Records provided
<<<<
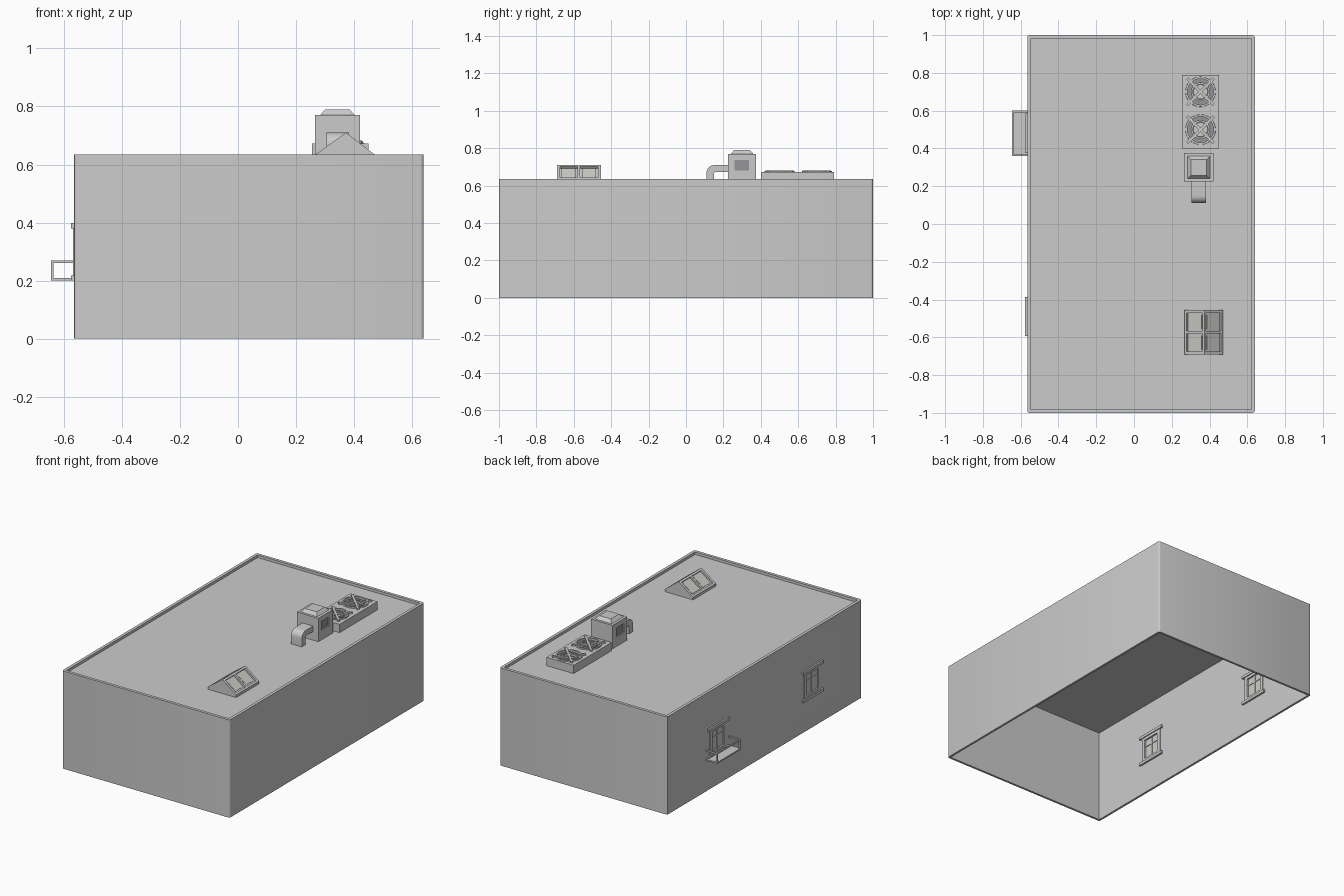
import bpy, bmesh, math
from mathutils import Matrix, Vector

if "Cube" in bpy.data.objects:
    bpy.data.objects.remove(bpy.data.objects["Cube"])


def material(name, color):
    m = bpy.data.materials.new(name)
    m.diffuse_color = color
    m.use_nodes = True
    m.node_tree.nodes["Principled BSDF"].inputs["Base Color"].default_value = m.diffuse_color
    return m


GLASS = material("pane_grey", (0.62, 0.62, 0.58, 1))
DARK = material("dark_grey", (0.3, 0.3, 0.31, 1))


def finish(name, bm, mat=None):
    bmesh.ops.recalc_face_normals(bm, faces=bm.faces)
    me = bpy.data.meshes.new(name)
    bm.to_mesh(me)
    bm.free()
    ob = bpy.data.objects.new(name, me)
    bpy.context.collection.objects.link(ob)
    if mat:
        me.materials.append(mat)
    return ob


def box(name, x, y, z, mat=None):
    """Box from (min, max) ranges."""
    bm = bmesh.new()
    bmesh.ops.create_cube(bm, size=1)
    for v in bm.verts:
        v.co = Vector([(r[0] + r[1]) / 2 + c * (r[1] - r[0]) for r, c in zip((x, y, z), v.co)])
    return finish(name, bm, mat)


def turned_box(name, center, size, angle, axis, mat=None):
    bm = bmesh.new()
    bmesh.ops.create_cube(bm, size=1, matrix=Matrix.Translation(center)
                          @ Matrix.Rotation(angle, 4, axis) @ Matrix.Diagonal((*size, 1)))
    return finish(name, bm, mat)


def cone(name, x, y, z, r1, r2, segs=32, turn=0, mat=None):
    bm = bmesh.new()
    bmesh.ops.create_cone(bm, cap_ends=True, segments=segs, radius1=r1, radius2=r2, depth=z[1] - z[0],
                          matrix=Matrix.Translation((x, y, (z[0] + z[1]) / 2)) @ Matrix.Rotation(turn, 4, 'Z'))
    return finish(name, bm, mat)


def extrude(name, pts, vec):
    """Planar profile swept along a vector."""
    bm = bmesh.new()
    f = bm.faces.new([bm.verts.new(p) for p in pts])
    new = bmesh.ops.extrude_face_region(bm, geom=[f])["geom"]
    bmesh.ops.translate(bm, vec=vec, verts=[g for g in new if isinstance(g, bmesh.types.BMVert)])
    return finish(name, bm)


def cut(ob, *cutters):
    for c in cutters:
        m = ob.modifiers.new("cut", 'BOOLEAN')
        m.operation = 'DIFFERENCE'
        m.solver = 'EXACT'
        m.object = c
        bpy.context.view_layer.objects.active = ob
        bpy.ops.object.modifier_apply(modifier=m.name)
        bpy.data.objects.remove(c)


def smooth(ob):
    bpy.ops.object.select_all(action='DESELECT')
    ob.select_set(True)
    bpy.context.view_layer.objects.active = ob
    bpy.ops.object.shade_smooth_by_angle()


XL, XR, ROOF = -0.565, 0.64, 0.618
WINDOWS = (0.48, -0.49)

# Building shell: rounded corners, hollow and open below, recessed roof
shell = box("building_shell", (XL, XR), (-1, 1), (0, 0.635))
bm = bmesh.new()
bm.from_mesh(shell.data)
upright = [e for e in bm.edges if abs(e.verts[0].co.z - e.verts[1].co.z) > 0.1]
bmesh.ops.bevel(bm, geom=upright, offset=0.012, segments=3, profile=0.5, affect='EDGES')
bm.to_mesh(shell.data)
bm.free()
cut(shell,
    box("c", (XL + 0.014, XR - 0.014), (-0.986, 0.986), (-0.1, 0.606)),
    box("c", (XL + 0.019, XR - 0.019), (-0.981, 0.981), (ROOF, 0.8)),
    *[box("c", (XL - 0.1, XL + 0.1), (y - 0.08, y + 0.08), (0.21, 0.39)) for y in WINDOWS])
smooth(shell)

# Windows with lintel, sill, frame, glazing bars and pane
for i, y in enumerate(WINDOWS):
    n = f"window_{i + 1}_"
    fx = (XL - 0.004, XL + 0.02)
    for part, z in (("sill", (0.2, 0.218)), ("lintel", (0.38, 0.398))):
        box(n + part, (XL - 0.011, XL + 0.026), (y - 0.104, y + 0.104), z)
    for s in (-1, 1):
        a, b = sorted((y + s * 0.06, y + s * 0.084))
        box(n + "jamb", fx, (a, b), (0.218, 0.38))
    box(n + "top_frame", fx, (y - 0.06, y + 0.06), (0.362, 0.38))
    box(n + "bottom_frame", fx, (y - 0.06, y + 0.06), (0.218, 0.234))
    box(n + "upright_bar", (XL + 0.002, XL + 0.014), (y - 0.005, y + 0.005), (0.234, 0.362))
    box(n + "cross_bar", (XL + 0.002, XL + 0.014), (y - 0.06, y + 0.06), (0.315, 0.324))
    box(n + "pane", (XL + 0.006, XL + 0.01), (y - 0.06, y + 0.06), (0.234, 0.362), GLASS)

# Small balcony under the first window
bx, by0, by1 = -0.645, 0.36, 0.60
box("balcony_floor", (bx, XL), (by0, by1), (0.2, 0.209))
box("balcony_front_rail", (bx, bx + 0.009), (by0, by1), (0.26, 0.27))
for y in (by0, by1 - 0.009):
    box("balcony_side_rail", (bx, XL), (y, y + 0.009), (0.26, 0.27))
    box("balcony_post", (bx, bx + 0.009), (y, y + 0.009), (0.209, 0.26))

# Twin fan unit
unit = box("fan_unit", (0.255, 0.45), (0.4, 0.79), (ROOF - 0.005, 0.672))
fx = 0.352
cut(unit, *[cone("c", fx, y, (0.64, 0.7), 0.073, 0.073) for y in (0.5, 0.7)])
for y in (0.5, 0.7):
    ring = cone("fan_ring", fx, y, (0.66, 0.679), 0.082, 0.079)
    cut(ring, cone("c", fx, y, (0.6, 0.7), 0.069, 0.069))
    smooth(ring)
    cone("fan_well", fx, y, (0.635, 0.643), 0.072, 0.072, mat=DARK)
    hub_ring = cone("fan_hub_ring", fx, y, (0.64, 0.677), 0.05, 0.05)
    cut(hub_ring, cone("c", fx, y, (0.6, 0.7), 0.04, 0.04))
    smooth(hub_ring)
    smooth(cone("fan_hub", fx, y, (0.64, 0.662), 0.038, 0.038, mat=GLASS))
    for s in (-1, 1):
        turned_box("fan_guard_bar", (fx, y, 0.676), (0.2, 0.015, 0.012), s * math.pi / 4, 'Z')

# Vent box with tapered cap and recessed side grilles
vent = box("vent_box", (0.265, 0.42), (0.225, 0.375), (ROOF - 0.005, 0.77))
cut(vent, *[box("c", (x - 0.01, x + 0.01), (0.258, 0.337), (0.68, 0.738)) for x in (0.265, 0.42)])
for x in (0.275, 0.41):
    box("vent_grille", (x - 0.002, x + 0.002), (0.258, 0.337), (0.68, 0.738), DARK)
q = math.sqrt(2)
cone("vent_cap", 0.3425, 0.3, (0.77, 0.79), 0.06 * q, 0.042 * q, segs=4, turn=math.pi / 4)

# Bent duct
arc = [(0.15 - 0.04 * math.cos(a), 0.67 + 0.04 * math.sin(a)) for a in [k * math.pi / 12 for k in range(7)]]
prof = [(0.11, ROOF - 0.005)] + arc + [(0.23, 0.71), (0.23, 0.674), (0.158, 0.674),
                                       (0.149, 0.665), (0.149, ROOF - 0.005)]
smooth(extrude("duct", [(0.305, y, z) for y, z in prof], (0.077, 0, 0)))

# Gabled skylight with four recessed panes
x0, x1, xm = 0.268, 0.47, 0.372
roof = [(x0, ROOF - 0.005), (x1, ROOF - 0.005), (x1, 0.635), (xm, 0.71), (x0, 0.635)]
sky = extrude("skylight", [(x, -0.69, z) for x, z in roof], (0, 0.235, 0))
slopes = []
for xe in (x0, x1):
    a = Vector((xe, 0, 0.635))
    b = Vector((xm, 0, 0.71))
    d = b - a if xe == x0 else a - b
    slopes.append(((a + b) / 2, -math.atan2(d.z, d.x), d.length))
for mid, ang, ln in slopes:
    nrm = Vector((math.sin(ang), 0, math.cos(ang)))
    for y in (-0.627, -0.518):
        c = mid + Vector((0, y, 0))
        cut(sky, turned_box("c", c, (ln - 0.026, 0.095, 0.024), ang, 'Y'))
        turned_box("skylight_pane", c - nrm * 0.011, (ln - 0.046, 0.075, 0.008), ang, 'Y', GLASS)
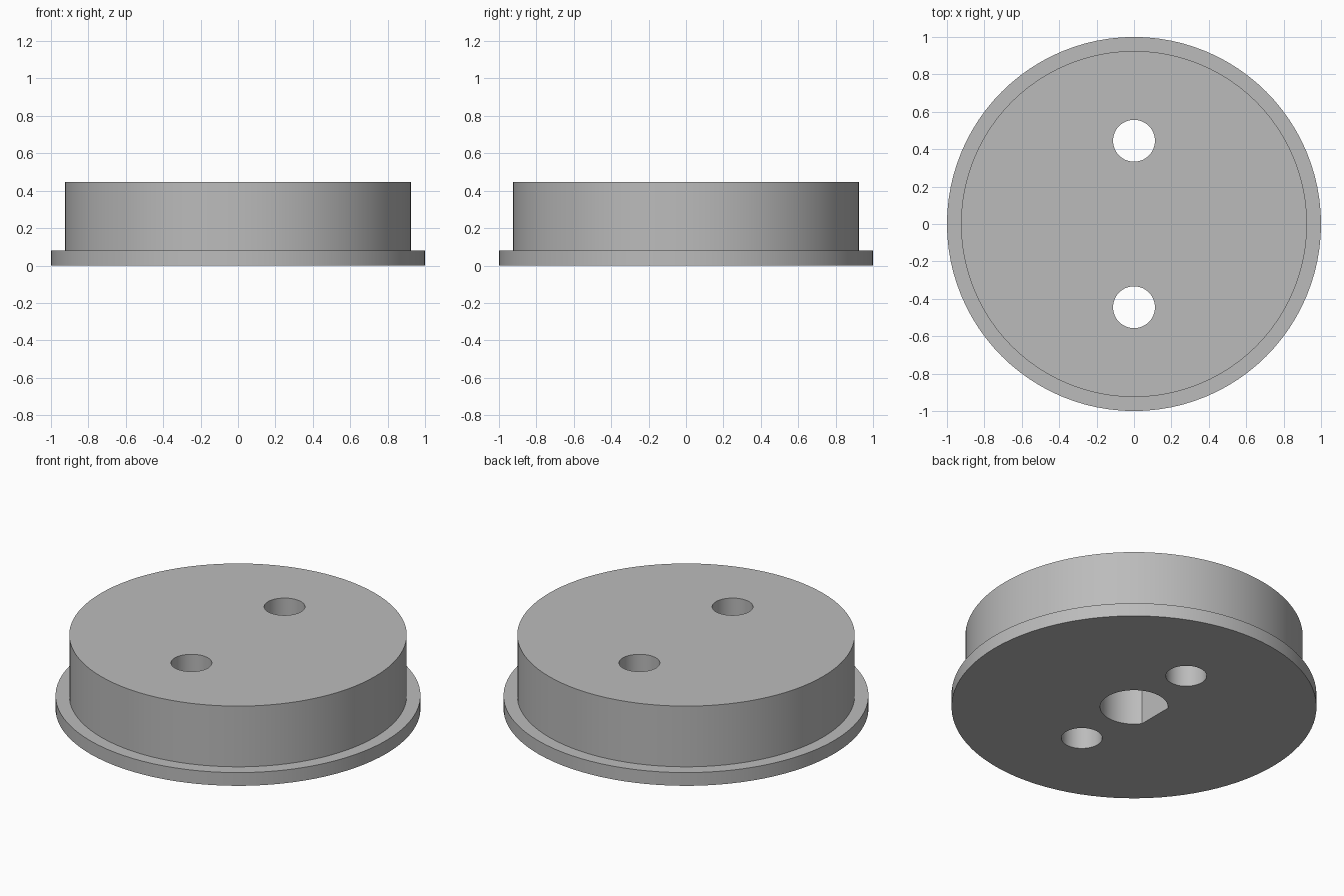
import bpy
import bmesh
import math

cube = bpy.data.objects.get("Cube")
if cube:
    bpy.data.objects.remove(cube)

HEIGHT, FLANGE = 0.447, 0.08
SOCKET_R, FLAT_X, SOCKET_DEPTH = 0.186, -0.15, 0.37

grey = bpy.data.materials.new("plain grey")
grey.use_nodes = True
colour = (0.5, 0.5, 0.5, 1)
grey.diffuse_color = colour
grey.node_tree.nodes["Principled BSDF"].inputs["Base Color"].default_value = colour


def make_object(name, bm):
    bmesh.ops.recalc_face_normals(bm, faces=bm.faces)
    mesh = bpy.data.meshes.new(name)
    bm.to_mesh(mesh)
    bm.free()
    mesh.materials.append(grey)
    obj = bpy.data.objects.new(name, mesh)
    bpy.context.collection.objects.link(obj)
    return obj


def prism(name, outline, z0, z1):
    bm = bmesh.new()
    base = bm.faces.new([bm.verts.new((x, y, z0)) for x, y in outline])
    top = bmesh.ops.extrude_face_region(bm, geom=[base], use_keep_orig=True)
    verts = [v for v in top["geom"] if isinstance(v, bmesh.types.BMVert)]
    bmesh.ops.translate(bm, vec=(0, 0, z1 - z0), verts=verts)
    return make_object(name, bm)


def arc(radius, start, end, count, cy=0):
    angles = [start + (end - start) * i / count for i in range(count + 1)]
    return [(radius * math.cos(a), cy + radius * math.sin(a)) for a in angles]


def circle(radius, count, cy=0):
    return arc(radius, 0, 2 * math.pi, count, cy)[:-1]


# Stepped body: wide flange below, narrower drum above, as one closed lathe
bm = bmesh.new()
rings = [[bm.verts.new((x, y, z)) for x, y in circle(r, 96)]
         for r, z in [(1, 0), (1, FLANGE), (0.925, FLANGE), (0.925, HEIGHT)]]
for low, high in zip(rings, rings[1:]):
    for i in range(len(low)):
        bm.faces.new((low[i - 1], low[i], high[i], high[i - 1]))
bm.faces.new(rings[0])
bm.faces.new(rings[-1])
body = make_object("flanged_cap", bm)

# Two through holes and a blind D-shaped shaft socket underneath
cutters = [prism("hole_cutter", circle(0.112, 48, y), -0.1, HEIGHT + 0.1)
           for y in (-0.445, 0.445)]
half = math.acos(FLAT_X / SOCKET_R)
cutters.append(prism("socket_cutter", arc(SOCKET_R, -half, half, 48),
                     -0.1, SOCKET_DEPTH))

bpy.context.view_layer.objects.active = body
for cutter in cutters:
    cutter.hide_render = True
    mod = body.modifiers.new("cut", "BOOLEAN")
    mod.operation = "DIFFERENCE"
    mod.solver = "EXACT"
    mod.object = cutter
    bpy.ops.object.modifier_apply(modifier=mod.name)
    bpy.data.objects.remove(cutter)

# Smooth walls with crisp rims
bpy.ops.object.select_all(action="DESELECT")
body.select_set(True)
bpy.ops.object.shade_smooth_by_angle(angle=math.radians(30))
>>>>
Task to carry out
Once you have counted the lines above containing the word "body", state that number and nothing more.

Written answer
5